Hopes are rising that vaccines will lead to a return to corporate earnings improving sharply in 2021. And of course, expected expansionary fiscal and monetary environment will offer more fuel to stock valuations.
However, today, the mood has turned negative on Wall Street. A strong dollar has pushed stock market around the world lower.
Even bitcoin plunged. After hitting $42,000 on Friday, it is now around $32,000.
U.S. bond yields continue to nudge up following a disappointing report on payrolls Friday. That report underlined the need for additional stimulus to keep the economy going.
Looking ahead this week, the focus is on the start of earnings season.
Earnings numbers will be important. But guidance on the upcoming first half of 2021 will be more important than ever.
All else equal, stretched multiples in 2021 ought to contract slightly as rates rise. Earnings-per-share, though, should improve with more expansionary and redistributive pro-cyclical policy in Washington.
Any weakness on days like today has me looking for stocks to buy, not sell.
And the #1 biotech to buy now is going public.

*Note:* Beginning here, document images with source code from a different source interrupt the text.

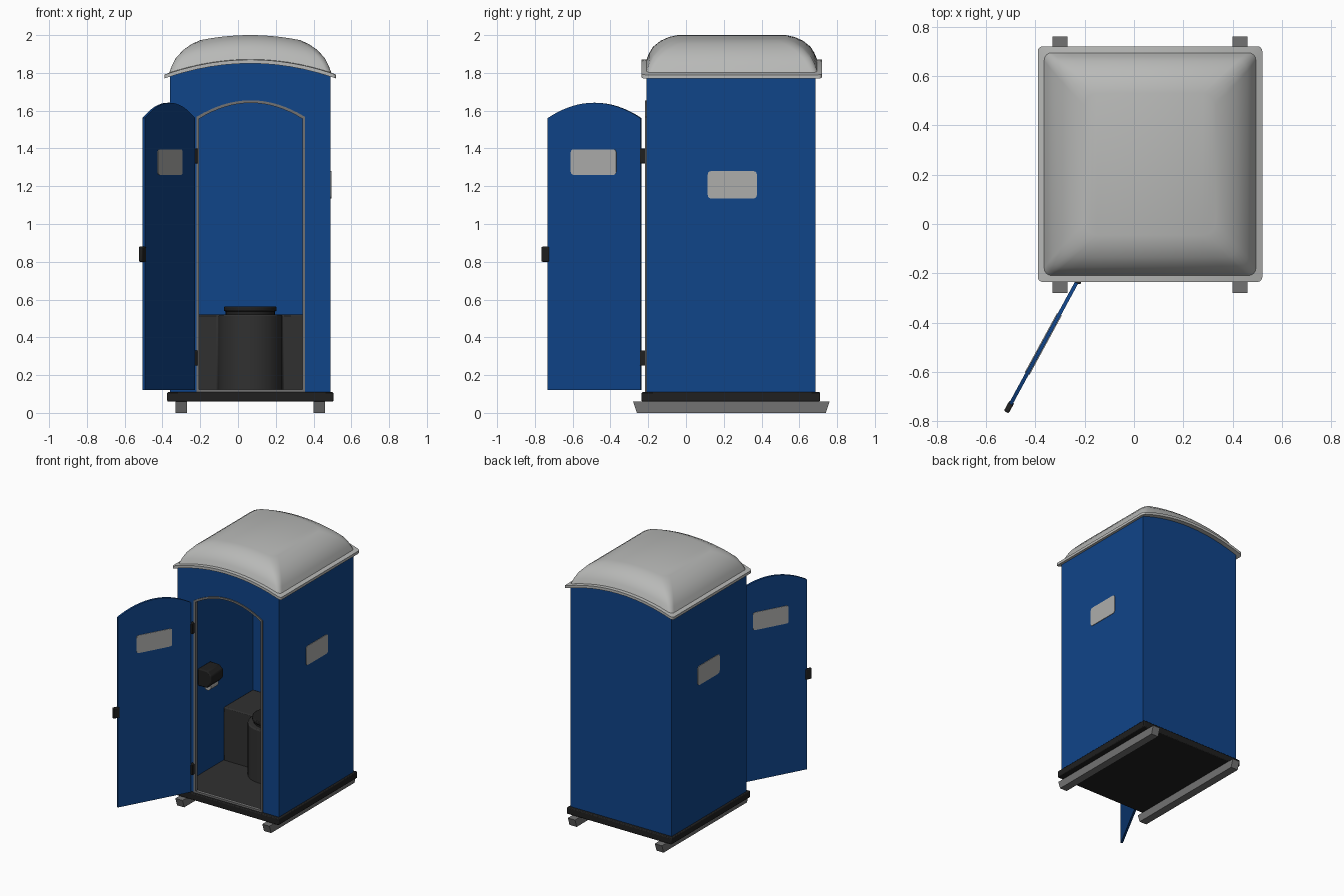
import bpy, bmesh, math
from mathutils import Vector

if "Cube" in bpy.data.objects:
    bpy.data.objects.remove(bpy.data.objects["Cube"], do_unlink=True)


def material(name, r, g, b):
    m = bpy.data.materials.new(name)
    m.use_nodes = True
    m.diffuse_color = (r, g, b, 1)
    bsdf = m.node_tree.nodes["Principled BSDF"]
    bsdf.inputs["Base Color"].default_value = (r, g, b, 1)
    bsdf.inputs["Roughness"].default_value = 0.6
    return m


BLUE = material("blue plastic", 0.005, 0.058, 0.25)
ROOF = material("pale grey plastic", 0.48, 0.485, 0.475)
VENT = material("vent grey", 0.42, 0.42, 0.41)
METAL = material("mid grey", 0.17, 0.17, 0.17)
TANK = material("dark grey plastic", 0.03, 0.03, 0.03)
BLACK = material("near black plastic", 0.014, 0.014, 0.014)

CX, CY = 0.065, 0.2425            # cabin centre
X0, X1, Y0, Y1 = -0.36, 0.49, -0.21, 0.685
T = 0.015                         # wall thickness
FLOOR = 0.11


def finish(name, bm, mat, bevel=0, angle=35):
    bmesh.ops.recalc_face_normals(bm, faces=bm.faces)
    for f in bm.faces:
        f.smooth = True
    me = bpy.data.meshes.new(name)
    bm.to_mesh(me)
    bm.free()
    me.set_sharp_from_angle(angle=math.radians(angle))
    me.materials.append(mat)
    ob = bpy.data.objects.new(name, me)
    bpy.context.collection.objects.link(ob)
    if bevel:
        mod = ob.modifiers.new("bevel", "BEVEL")
        mod.width = bevel
        mod.segments = 2
        mod.limit_method = "ANGLE"
    return ob


def prism(name, pts, w0, w1, place, mat, bevel=0):
    """Extrude a flat outline (u, v) from w0 to w1; place maps (u, v, w) to space."""
    bm = bmesh.new()
    ends = [[bm.verts.new(place(u, v, w)) for u, v in pts] for w in (w0, w1)]
    bm.faces.new(ends[0])
    bm.faces.new(ends[1])
    for i in range(len(pts)):
        j = (i + 1) % len(pts)
        bm.faces.new((ends[0][i], ends[0][j], ends[1][j], ends[1][i]))
    return finish(name, bm, mat, bevel)


def along_y(u, v, w): return (u, w, v)
def along_x(u, v, w): return (w, u, v)
def along_z(u, v, w): return (u, v, w)


def rect(u0, u1, v0, v1):
    return [(u0, v0), (u1, v0), (u1, v1), (u0, v1)]


def round_rect(u0, u1, v0, v1, r):
    corners = [(u1 - r, v1 - r), (u0 + r, v1 - r), (u0 + r, v0 + r), (u1 - r, v0 + r)]
    return [(u + r * math.cos(a), v + r * math.sin(a))
            for k, (u, v) in enumerate(corners)
            for a in [math.pi / 2 * (k + s / 3) for s in range(4)]]


def arch(u0, u1, v_side, rise, n=16):
    """Points of a low arch running from u0 to u1."""
    return [(u0 + (u1 - u0) * i / n, v_side + rise * (1 - (2 * i / n - 1) ** 2))
            for i in range(n + 1)]


def box(name, x0, x1, y0, y1, z0, z1, mat, bevel=0):
    return prism(name, rect(x0, x1, y0, y1), z0, z1, along_z, mat, bevel)


# Base slab and skids
box("base_slab", X0 - T, X1 + T, Y0 - 0.025, Y1 + 0.025, 0.06, FLOOR, BLACK, 0.006)
box("floor", X0 + T, X1 - T, Y0 + T, Y1 - T, FLOOR, FLOOR + 0.008, TANK)
for side, x in (("right", -0.33), ("left", 0.4)):
    prism(side + "_skid", [(-0.26, 0), (0.74, 0), (0.76, 0.06), (-0.28, 0.06)],
          x, x + 0.06, along_x, METAL)

# Walls
top = arch(X0, X1, 1.785, 0.07)
prism("back_wall", [(X1, FLOOR), (X0, FLOOR)] + top, Y1 - T, Y1, along_y, BLUE)
for side, x in (("right", X0), ("left", X1 - T)):
    prism(side + "_wall", rect(Y0 + T, Y1 - T, FLOOR, 1.785), x, x + T, along_x, BLUE)
D0, D1 = -0.215, 0.35
opening = [(D0, FLOOR)] + arch(D0, D1, 1.56, 0.082) + [(D1, FLOOR)]
prism("front_wall", [(X0, FLOOR)] + top + [(X1, FLOOR)] + opening[::-1],
      Y0, Y0 + T, along_y, BLUE)

# Door frame: a closed band around the opening
F = 0.014
outer = [(D0 - 0.005, FLOOR)] + arch(D0 - 0.005, D1 + 0.005, 1.567, 0.088) + [(D1 + 0.005, FLOOR)]
inner = [(D0 + F - 0.005, FLOOR + F)] + arch(D0 + F - 0.005, D1 - F + 0.005, 1.557, 0.084) + [(D1 - F + 0.005, FLOOR + F)]
bm = bmesh.new()
loops = [[bm.verts.new((u, y, v)) for u, v in pts] for pts, y in
         ((outer, Y0 - 0.007), (inner, Y0 - 0.007), (inner, Y0 + T + 0.003), (outer, Y0 + T + 0.003))]
for k in range(4):
    a, b = loops[k], loops[(k + 1) % 4]
    for i in range(len(a)):
        j = (i + 1) % len(a)
        bm.faces.new((a[i], a[j], b[j], b[i]))
finish("door_frame", bm, METAL)

# Side vents
for side, x in (("right", X0 - 0.004), ("left", X1 - 0.002)):
    prism(side + "_vent", round_rect(0.115, 0.375, 1.135, 1.28, 0.018),
          x, x + 0.006, along_x, VENT)

# Open door, in its own frame: u runs away from the hinge, w is the thickness
hinge = Vector((-0.233, -0.238, 0))
swing = math.radians(-118.5)
d = Vector((math.cos(swing), math.sin(swing), 0))
n = Vector((-d.y, d.x, 0))


def on_door(u, v, w):
    return hinge + d * u + n * w + Vector((0, 0, v))


W = 0.56
prism("door", [(0, 0.12)] + arch(0, W, 1.56, 0.082) + [(W, 0.12)], -T / 2, T / 2, on_door, BLUE)
prism("door_vent", round_rect(0.145, 0.418, 1.26, 1.395, 0.016), -0.011, 0.011, on_door, VENT)
prism("door_latch", rect(W - 0.012, W + 0.037, 0.80, 0.88), -0.011, 0.011, on_door, BLACK, 0.006)
for level, z in (("lower", 0.25), ("upper", 1.32)):
    box(level + "_hinge", -0.238, -0.214, -0.243, -0.205, z, z + 0.08, BLACK, 0.004)

# Roof: rounded rectangular rings that follow an arch across the width
HX, HY = 0.455, 0.4775


def roof_ring(bm, inset, r, lift, n=12):
    hx, hy = HX - inset, HY - inset
    quarter = [math.pi / 2 * k / 4 for k in range(5)]
    left = [(-hx + r - r * math.cos(a), -hy + r - r * math.sin(a)) for a in quarter]
    span = hx - r
    mid = [(-span + 2 * span * i / n, -hy) for i in range(1, n)]
    front = left + mid + [(-x, y) for x, y in reversed(left)]
    pts = front + [(x, -y) for x, y in reversed(front)]
    return [bm.verts.new((CX + x, CY + y, 1.87 - 0.08 * (x / HX) ** 2 + lift)) for x, y in pts]


bm = bmesh.new()
rings = [roof_ring(bm, *p) for p in
         ((0.03, 0.015, -0.02), (0, 0.02, -0.02), (0, 0.02, 0), (0.026, 0.03, 0.002),
          (0.04, 0.035, 0.035), (0.06, 0.04, 0.068), (0.1, 0.045, 0.1),
          (0.145, 0.05, 0.12), (0.19, 0.05, 0.13))]
for a, b in zip(rings, rings[1:]):
    for i in range(len(a)):
        j = (i + 1) % len(a)
        bm.faces.new((a[i], a[j], b[j], b[i]))
for ring in (rings[0], rings[-1]):
    m = len(ring)
    for i in range(m // 2 - 1):
        bm.faces.new((ring[i], ring[i + 1], ring[m - 2 - i], ring[m - 1 - i]))
finish("roof", bm, ROOF, angle=40)

# Waste tank with a rounded bulge below the seat
SX, SY, R = CX, 0.32, 0.17
bulge = [(SX - R * math.cos(a), SY - R * math.sin(a))
         for a in [math.pi * k / 16 for k in range(17)]]
plan = [(X0 + T, Y1 - T), (X0 + T, SY)] + bulge + [(X1 - T, SY), (X1 - T, Y1 - T)]
prism("waste_tank", plan, FLOOR, 0.52, along_z, TANK, 0.008)


def disc(name, x, y, r, z0, z1, mat, bevel=0):
    pts = [(x + r * math.cos(math.tau * k / 32), y + r * math.sin(math.tau * k / 32))
           for k in range(32)]
    return prism(name, pts, z0, z1, along_z, mat, bevel)


disc("seat_base", SX, SY, 0.13, 0.515, 0.54, BLACK)
disc("seat_lid", SX, SY, 0.14, 0.538, 0.563, BLACK, 0.006)

# Wall dispenser and the paper roll below it
prism("paper_dispenser", [(X0 + T, 0.80), (-0.27, 0.80), (-0.235, 0.84),
                          (-0.235, 0.90), (-0.265, 0.93), (X0 + T, 0.93)],
      0.01, 0.16, along_y, BLACK, 0.008)
roll = [(-0.285 + 0.03 * math.cos(math.tau * k / 16), 0.80 + 0.03 * math.sin(math.tau * k / 16))
        for k in range(16)]
prism("paper_roll", roll, 0.04, 0.13, along_y, VENT)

Shares could surge 454% after its huge IPO.
Yours in Health & Wealth,